The Bills have, throughout their history, had some fantastic offensive line units. "The Electric Company" opened up holes for O.J. Simpson, one of the NFL's all-time greatest rushers (and not a member of our illustrious team). The unit that blocked during the heyday of Jim Kelly, Thurman Thomas and Andre Reed wasn't half bad, either.

Today, we start assembling our offensive line by voting in two starting tackles. Here, Rumblers - as nominated by our very own kaisertown - are the four offensive tackle candidates:

Stew Barber ('61-'69): The Bills are lucky to have Barber as part of their history. Barber was drafted twice in 1961 - in the third round of the NFL Draft (by Dallas, no less), and in the fourth round by Buffalo in the AFL Draft. Barber chose the Bills, and in his nine professional seasons, he was a part of two championship teams, was elected to five Pro Bowls and was named first team All Pro twice. The 6'2", 250 pound Barber also left guard and linebacker during his time in Buffalo, displaying a versatility that today's NFL players simply don't have.
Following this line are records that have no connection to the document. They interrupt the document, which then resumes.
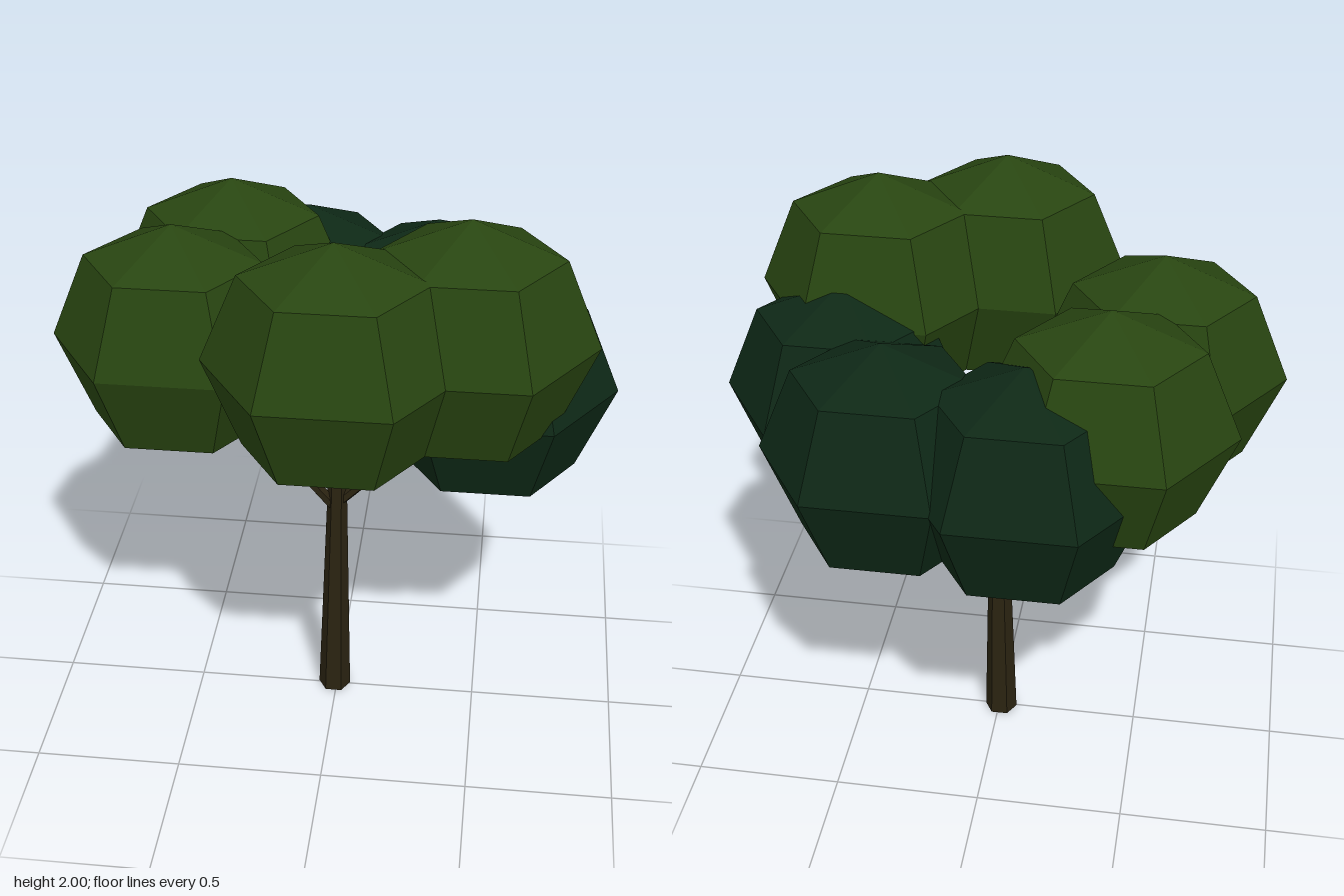
import * as THREE from 'three';

const material = (name, color) => {
  const m = new THREE.MeshStandardMaterial({ color, flatShading: true });
  m.name = name;
  return m;
};

// Tapered, slightly leaning limb between two points with horizontal or square-cut ends
function limb(from, to, r0, r1, sides, mat, name) {
  const a = new THREE.Vector3(...from), b = new THREE.Vector3(...to);
  const dir = b.clone().sub(a);
  const geo = new THREE.CylinderGeometry(r1, r0, dir.length(), sides);
  geo.rotateY(Math.PI / 6);
  const mesh = new THREE.Mesh(geo, mat);
  mesh.quaternion.setFromUnitVectors(new THREE.Vector3(0, 1, 0), dir.normalize());
  mesh.position.copy(a).add(b).multiplyScalar(0.5);
  mesh.name = name;
  return mesh;
}

export function createModel() {
  const tree = new THREE.Group();
  tree.name = 'tree';
  const bark = material('bark brown', 0x2a2311);
  const light = material('light leaf green', 0x284511);
  const dark = material('dark leaf green', 0x0e2816);

  // Trunk
  tree.add(limb([-0.008, 0, -0.005], [0.004, 1.06, 0], 0.057, 0.028, 6, bark, 'trunk'));

  // Leaf clumps: centre, branch start height, colour
  const clumps = [
    [[0.04, 1.59, 0.435], 1.03, light],
    [[0.43, 1.59, 0.232], 1.03, light],
    [[-0.515, 1.45, 0.068], 0.78, light],
    [[-0.385, 1.45, -0.31], 1.01, light],
    [[-0.145, 1.31, -0.44], 0.9, dark],
    [[0.305, 1.31, -0.367], 0.9, dark],
    [[0.51, 1.31, -0.005], 0.81, dark],
  ];
  const leafShape = new THREE.SphereGeometry(0.41, 6, 4).scale(1, 1, 0.865);

  clumps.forEach(([centre, startY, mat], i) => {
    const leaves = new THREE.Mesh(leafShape, mat);
    leaves.position.set(...centre);
    leaves.name = `leafClump${i + 1}`;
    // Each clump is carried by its own branch
    tree.add(leaves, limb([0.002, startY, 0], centre, 0.022, 0.012, 6, bark, `branch${i + 1}`));
  });
  return tree;
}
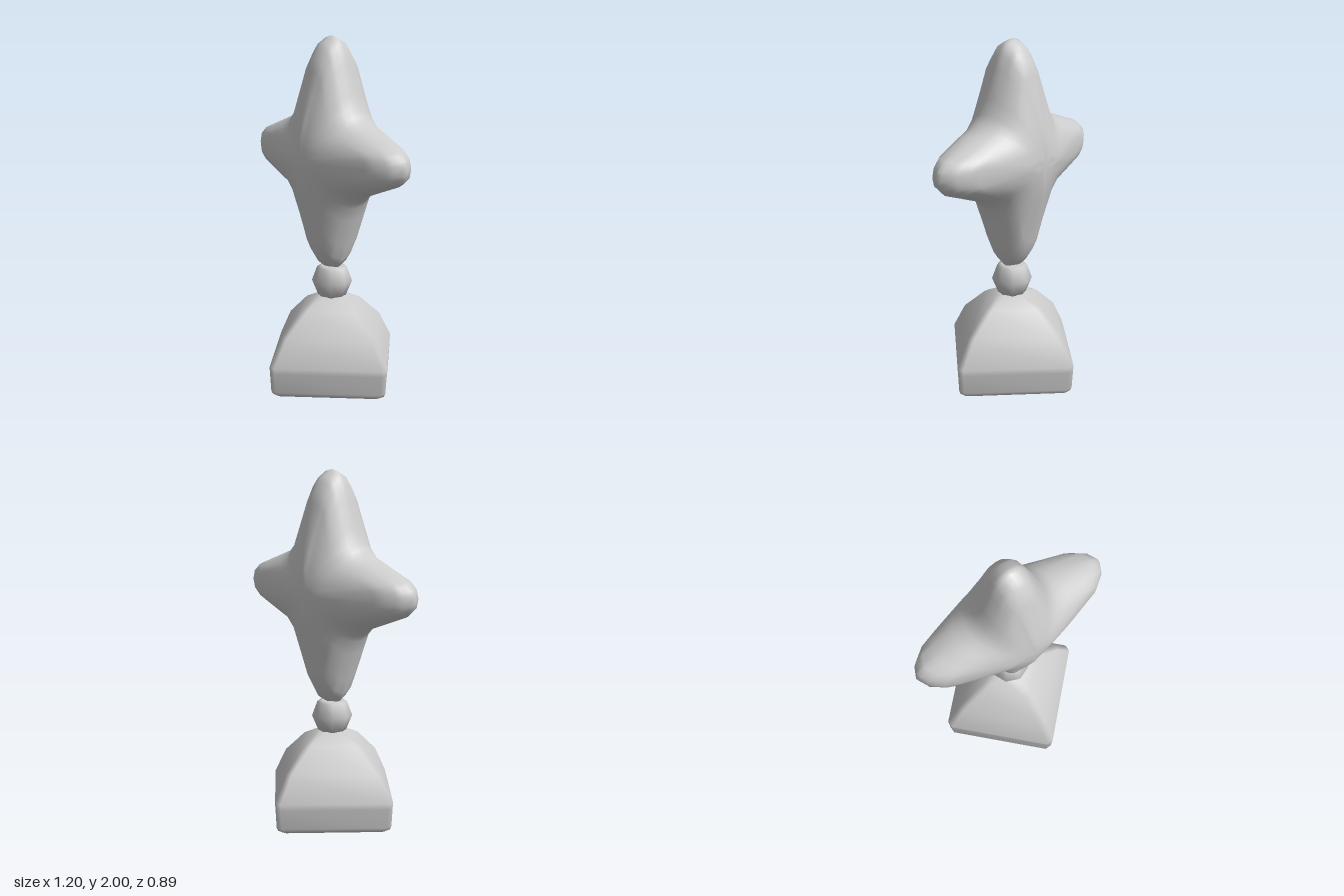
import * as THREE from 'three';
import { mergeVertices } from 'three/addons/utils/BufferGeometryUtils.js';

// Skin a list of closed rings of [x, y, z] points with smooth normals
function loft(rings) {
  const n = rings[0].length, index = [];
  for (let j = 0; j < rings.length - 1; j++) {
    for (let i = 0; i < n; i++) {
      const k = (i + 1) % n;
      const a = j * n + i, b = a + n, c = (j + 1) * n + k, d = j * n + k;
      index.push(a, b, c, a, c, d);
    }
  }
  let geo = new THREE.BufferGeometry();
  geo.setAttribute('position', new THREE.Float32BufferAttribute(rings.flat(2), 3));
  geo.setIndex(index);
  geo = mergeVertices(geo, 1e-5);
  geo.computeVertexNormals();
  return geo;
}

// Linear interpolation through [position, value] pairs
function sample(table, s) {
  for (let i = 1; i < table.length; i++) {
    const [s0, v0] = table[i - 1], [s1, v1] = table[i];
    if (s <= s1) return v0 + (v1 - v0) * (s - s0) / (s1 - s0);
  }
  return table[table.length - 1][1];
}

function starGeometry() {
  // One quarter of the outline, from the side tip to the top tip
  const quarter = [[0.6, 0], [0.587, 0.052], [0.54, 0.095], [0.4, 0.15], [0.262, 0.205],
    [0.2, 0.275], [0.145, 0.435], [0.092, 0.595], [0.05, 0.65], [0, 0.665]];
  const half = [...quarter, ...quarter.slice(0, -1).reverse().map(([x, y]) => [-x, y])];
  const full = [...half, ...half.slice(1, -1).reverse().map(([x, y]) => [x, -y])];
  const outline = full.flatMap((p, i) => {
    const q = full[(i + 1) % full.length];
    return [p, [(p[0] + q[0]) / 2, (p[1] + q[1]) / 2]];
  });

  // Thickness along the arms, blended to an ellipse towards the valleys
  const armDepth = [[0, 0.247], [0.22, 0.235], [0.47, 0.19], [0.82, 0.122], [0.95, 0.063], [1, 0]];
  const depth = (x, y, s) => {
    const arm = THREE.MathUtils.clamp((Math.hypot(x, y) - 0.335) / 0.26, 0, 1);
    return THREE.MathUtils.lerp(0.247 * Math.sqrt(1 - s * s), sample(armDepth, s), arm);
  };

  const steps = [0, 0.12, 0.22, 0.35, 0.47, 0.6, 0.72, 0.82, 0.9, 0.95, 0.985, 1];
  const ring = (s, side) => outline.map(([x, y]) => [x * s, y * s, side * depth(x, y, s)]);
  return loft([
    ...steps.map((s) => ring(s, 1)),
    ...steps.slice(0, -1).reverse().map((s) => ring(s, -1)),
  ]);
}

// Diamond-shaped ring with narrow cut corners, pointing along x and z
function diamond(r, y) {
  const c = Math.min(0.02, r), ring = [];
  for (let k = 0; k < 4; k++) {
    const cos = Math.round(Math.cos(k * Math.PI / 2)), sin = Math.round(Math.sin(k * Math.PI / 2));
    for (const t of [-c, c]) ring.push([r * cos - t * sin, y, -(r * sin + t * cos)]);
  }
  return ring;
}

export function createModel() {
  const group = new THREE.Group();
  const grey = new THREE.MeshStandardMaterial({ color: 0xcccccc });
  grey.name = 'light grey';
  const add = (name, geo, y = 0) => {
    const mesh = new THREE.Mesh(geo, grey);
    mesh.name = name;
    mesh.position.y = y;
    group.add(mesh);
  };

  // Four-pointed star
  add('star', starGeometry(), 1.335);

  // Small faceted ball between star and base
  const ball = [[0, 0.69], [0.06, 0.692], [0.085, 0.683], [0.115, 0.6], [0.08, 0.515], [0, 0.51]];
  add('ball', new THREE.LatheGeometry(ball.reverse().map(([x, y]) => new THREE.Vector2(x, y)), 8));

  // Domed square base, with its underside
  const profile = [[0, 0.52], [0.08, 0.518], [0.2, 0.462], [0.355, 0.328], [0.445, 0.175],
    [0.442, 0.14], [0.434, 0.03], [0.422, 0.01], [0.4, 0]];
  add('base', loft(profile.map(([r, y]) => diamond(r, y))));
  add('baseUnderside', loft([diamond(0.4, 0), diamond(0, 0)]));

  return group;
}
Dick Hudson ('63-'67): Hudson spent one season as a San Diego Charger - his rookie year of 1962 - before ending his six-year career with five straight seasons as a Bill. Hudson was Stew Barber's bookend during the team's two championship seasons of 1964 and 1965; in his five seasons in Buffalo, he was the team's starting right tackle for four of them, earning a Pro Bowl bid along with Barber in 1965. Barber was the "road grader" of his era; weighing in at 272 pounds, he was a huge asset blocking for running backs Cookie Gilchrist and Wray Carlton.

Joe Devlin ('76-'89): Quite simply stated, Devlin is one of the most unheralded Bills players of all-time. During his 14-year career (all spent in Buffalo), Devlin started a whopping 179 games, the vast majority of them at right tackle. Devlin played during some of Buffalo's worst seasons record-wise - likely a large factor into why he's so underappreciated in Bills lore - but to perform as a starting offensive lineman anywhere for 14 years is an outstanding feat. A 6'5", 261-pound tackle would not hold up for long in today's NFL, but Devlin and his blue-collar work ethic made it work for a decade and a half. He was never elected to a Pro Bowl.

Will Wolford ('86-'92): Best remembered as the Pro Bowl left tackle for the Bills' early Super Bowl teams of the Marv Levy era, Wolford would go on to play six more seasons in the NFL after leaving Buffalo (three in Indianapolis, three in Pittsburgh). Wolford was replaced by John Fina for the last Super Bowl season, but before he left Buffalo, he was a two-time Pro Bowl left tackle as a former first-round draft pick out of Vanderbilt. His legacy in Buffalo may be a bit overstated because of the performance of the teams he was on, but two Pro Bowls and 102 starts in seven seasons as a Bill is an excellent resume.

Let's hear it, folks. Debate, reminisce, but most importantly, cast your vote!